Source material START

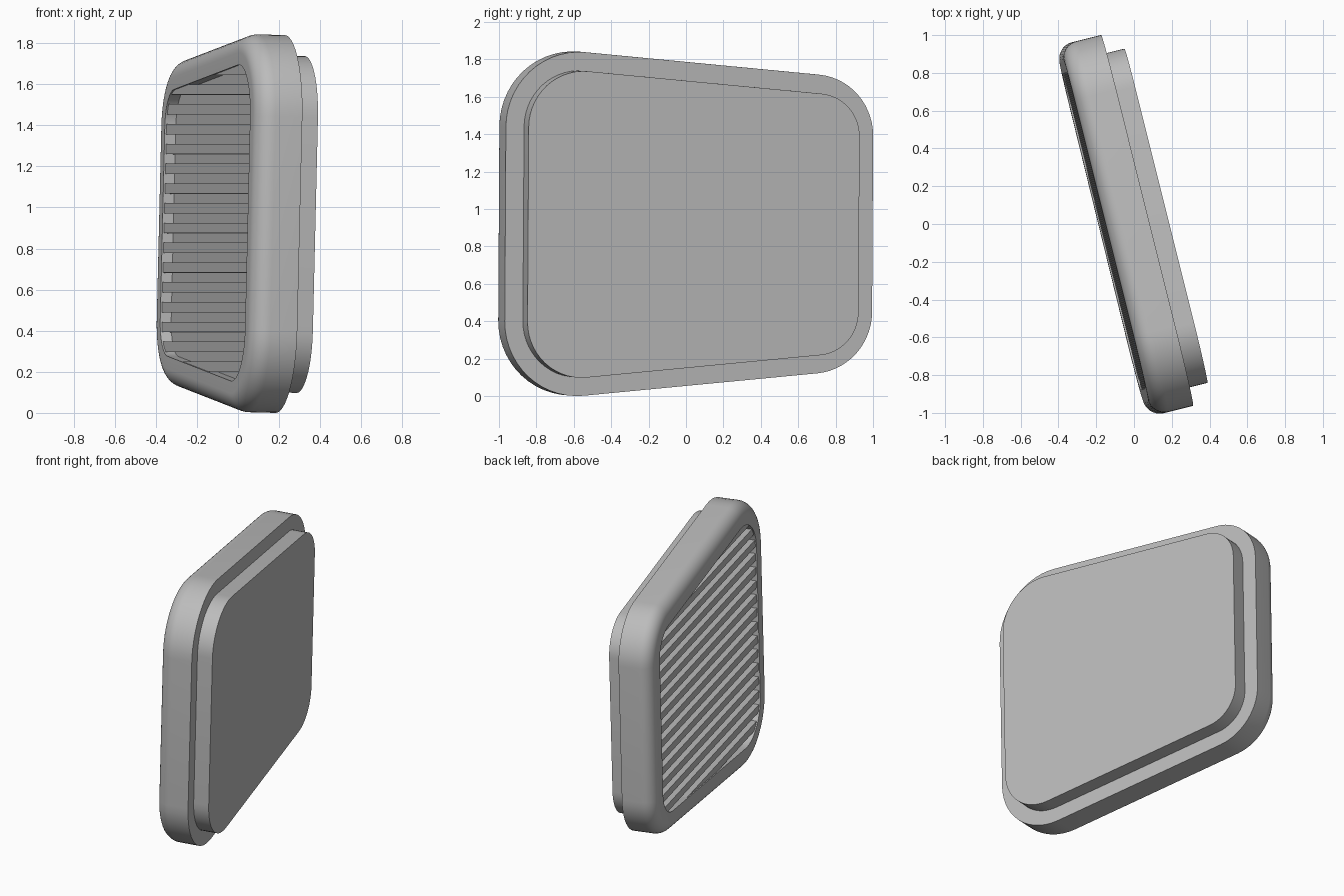
import bpy, bmesh, math
from mathutils import Matrix, Vector

cube = bpy.data.objects.get("Cube")
if cube:
    bpy.data.objects.remove(cube)

# One plain grey for everything
grey = bpy.data.materials.new("plain_grey")
grey.use_nodes = True
colour = (0.5, 0.5, 0.5, 1)
grey.diffuse_color = colour
grey.node_tree.nodes["Principled BSDF"].inputs["Base Color"].default_value = colour

# Panel frame: u along the panel, v up, w towards the flat back
yaw, tilt = math.radians(13.9), 0.0245
PLACE = (Matrix.Translation((0, 0, 0.921)) @ Matrix.Rotation(yaw, 4, 'Z')
         @ Matrix.Rotation(tilt, 4, 'Y')
         @ Matrix(((0, 0, 1, 0), (1, 0, 0, 0), (0, 1, 0, 0), (0, 0, 0, 1))))

# Upper corner circles of the tapered outline: centre and radius
WIDE, WIDE_R = Vector((-0.61, 0.52)), 0.40
NARROW, NARROW_R = Vector((0.683, 0.47)), 0.33
STEPS = 14


def outline(inset):
    """Tapered rounded outline, shrunk by inset."""
    d = NARROW - WIDE
    lean = math.acos((WIDE_R - NARROW_R) / d.length) + math.atan2(d.y, d.x)
    top = []
    for centre, r, a, b in ((NARROW, NARROW_R, 0, lean), (WIDE, WIDE_R, lean, math.pi)):
        for i in range(STEPS + 1):
            t = a + (b - a) * i / STEPS
            top.append(centre + (r - inset) * Vector((math.cos(t), math.sin(t))))
    return top + [Vector((p.x, -p.y)) for p in reversed(top)]


def loft(rings):
    """Closed solid through (inset, w) rings, capped at both ends."""
    bm = bmesh.new()
    loops = [[bm.verts.new((p.x, p.y, w)) for p in outline(inset)] for inset, w in rings]
    n = len(loops[0])
    for a, b in zip(loops, loops[1:]):
        for i in range(n):
            j = (i + 1) % n
            bm.faces.new((a[i], a[j], b[j], b[i]))
    bm.faces.new(loops[0])
    bm.faces.new(loops[-1])
    return bm


def finish(bm, name):
    bmesh.ops.recalc_face_normals(bm, faces=bm.faces[:])
    mesh = bpy.data.meshes.new(name)
    bm.to_mesh(mesh)
    bm.free()
    mesh.transform(PLACE)
    mesh.materials.append(grey)
    obj = bpy.data.objects.new(name, mesh)
    bpy.context.collection.objects.link(obj)
    bpy.ops.object.select_all(action='DESELECT')
    obj.select_set(True)
    bpy.context.view_layer.objects.active = obj
    bpy.ops.object.shade_smooth_by_angle(angle=math.radians(35))
    return obj


FRONT, FLOOR, BACK = -0.165, -0.11, 0.06
OPENING, ROUND = 0.15, 0.09

# Frame: recess floor, recess wall, rim, rounded edge, side, back
rings = [(OPENING, FLOOR), (OPENING, FRONT)]
for i in range(11):
    t = math.pi / 2 * i / 10
    rings.append((ROUND * (1 - math.sin(t)), FRONT + ROUND * (1 - math.cos(t))))
rings.append((0, BACK))
finish(loft(rings), "frame")

# Smaller plate on the back
finish(loft([(0.1, BACK - 0.01), (0.1, 0.163)]), "back_plate")

# Slats: horizontal slices of the opening's shape
PITCH, HALF = 0.0963, 0.025
for k in range(-7, 9):
    v = PITCH * k - 0.025
    bm = loft([(OPENING - 0.02, FLOOR + 0.01), (OPENING - 0.02, FRONT + 0.008)])
    for side in (-1, 1):
        bmesh.ops.bisect_plane(bm, geom=bm.verts[:] + bm.edges[:] + bm.faces[:],
                               plane_co=(0, v + side * HALF, 0), plane_no=(0, side, 0),
                               clear_outer=True)
        bmesh.ops.holes_fill(bm, edges=[e for e in bm.edges if e.is_boundary], sides=0)
    finish(bm, f"slat_{k + 8}")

Source material END

- **Instructions for the task**: A faithful reproduction of every entry, with no pictures, is the expected answer.

- **Task result**:
import bpy, bmesh, math
from mathutils import Matrix, Vector

cube = bpy.data.objects.get("Cube")
if cube:
    bpy.data.objects.remove(cube)

# One plain grey for everything
grey = bpy.data.materials.new("plain_grey")
grey.use_nodes = True
colour = (0.5, 0.5, 0.5, 1)
grey.diffuse_color = colour
grey.node_tree.nodes["Principled BSDF"].inputs["Base Color"].default_value = colour

# Panel frame: u along the panel, v up, w towards the flat back
yaw, tilt = math.radians(13.9), 0.0245
PLACE = (Matrix.Translation((0, 0, 0.921)) @ Matrix.Rotation(yaw, 4, 'Z')
         @ Matrix.Rotation(tilt, 4, 'Y')
         @ Matrix(((0, 0, 1, 0), (1, 0, 0, 0), (0, 1, 0, 0), (0, 0, 0, 1))))

# Upper corner circles of the tapered outline: centre and radius
WIDE, WIDE_R = Vector((-0.61, 0.52)), 0.40
NARROW, NARROW_R = Vector((0.683, 0.47)), 0.33
STEPS = 14


def outline(inset):
    """Tapered rounded outline, shrunk by inset."""
    d = NARROW - WIDE
    lean = math.acos((WIDE_R - NARROW_R) / d.length) + math.atan2(d.y, d.x)
    top = []
    for centre, r, a, b in ((NARROW, NARROW_R, 0, lean), (WIDE, WIDE_R, lean, math.pi)):
        for i in range(STEPS + 1):
            t = a + (b - a) * i / STEPS
            top.append(centre + (r - inset) * Vector((math.cos(t), math.sin(t))))
    return top + [Vector((p.x, -p.y)) for p in reversed(top)]


def loft(rings):
    """Closed solid through (inset, w) rings, capped at both ends."""
    bm = bmesh.new()
    loops = [[bm.verts.new((p.x, p.y, w)) for p in outline(inset)] for inset, w in rings]
    n = len(loops[0])
    for a, b in zip(loops, loops[1:]):
        for i in range(n):
            j = (i + 1) % n
            bm.faces.new((a[i], a[j], b[j], b[i]))
    bm.faces.new(loops[0])
    bm.faces.new(loops[-1])
    return bm


def finish(bm, name):
    bmesh.ops.recalc_face_normals(bm, faces=bm.faces[:])
    mesh = bpy.data.meshes.new(name)
    bm.to_mesh(mesh)
    bm.free()
    mesh.transform(PLACE)
    mesh.materials.append(grey)
    obj = bpy.data.objects.new(name, mesh)
    bpy.context.collection.objects.link(obj)
    bpy.ops.object.select_all(action='DESELECT')
    obj.select_set(True)
    bpy.context.view_layer.objects.active = obj
    bpy.ops.object.shade_smooth_by_angle(angle=math.radians(35))
    return obj


FRONT, FLOOR, BACK = -0.165, -0.11, 0.06
OPENING, ROUND = 0.15, 0.09

# Frame: recess floor, recess wall, rim, rounded edge, side, back
rings = [(OPENING, FLOOR), (OPENING, FRONT)]
for i in range(11):
    t = math.pi / 2 * i / 10
    rings.append((ROUND * (1 - math.sin(t)), FRONT + ROUND * (1 - math.cos(t))))
rings.append((0, BACK))
finish(loft(rings), "frame")

# Smaller plate on the back
finish(loft([(0.1, BACK - 0.01), (0.1, 0.163)]), "back_plate")

# Slats: horizontal slices of the opening's shape
PITCH, HALF = 0.0963, 0.025
for k in range(-7, 9):
    v = PITCH * k - 0.025
    bm = loft([(OPENING - 0.02, FLOOR + 0.01), (OPENING - 0.02, FRONT + 0.008)])
    for side in (-1, 1):
        bmesh.ops.bisect_plane(bm, geom=bm.verts[:] + bm.edges[:] + bm.faces[:],
                               plane_co=(0, v + side * HALF, 0), plane_no=(0, side, 0),
                               clear_outer=True)
        bmesh.ops.holes_fill(bm, edges=[e for e in bm.edges if e.is_boundary], sides=0)
    finish(bm, f"slat_{k + 8}")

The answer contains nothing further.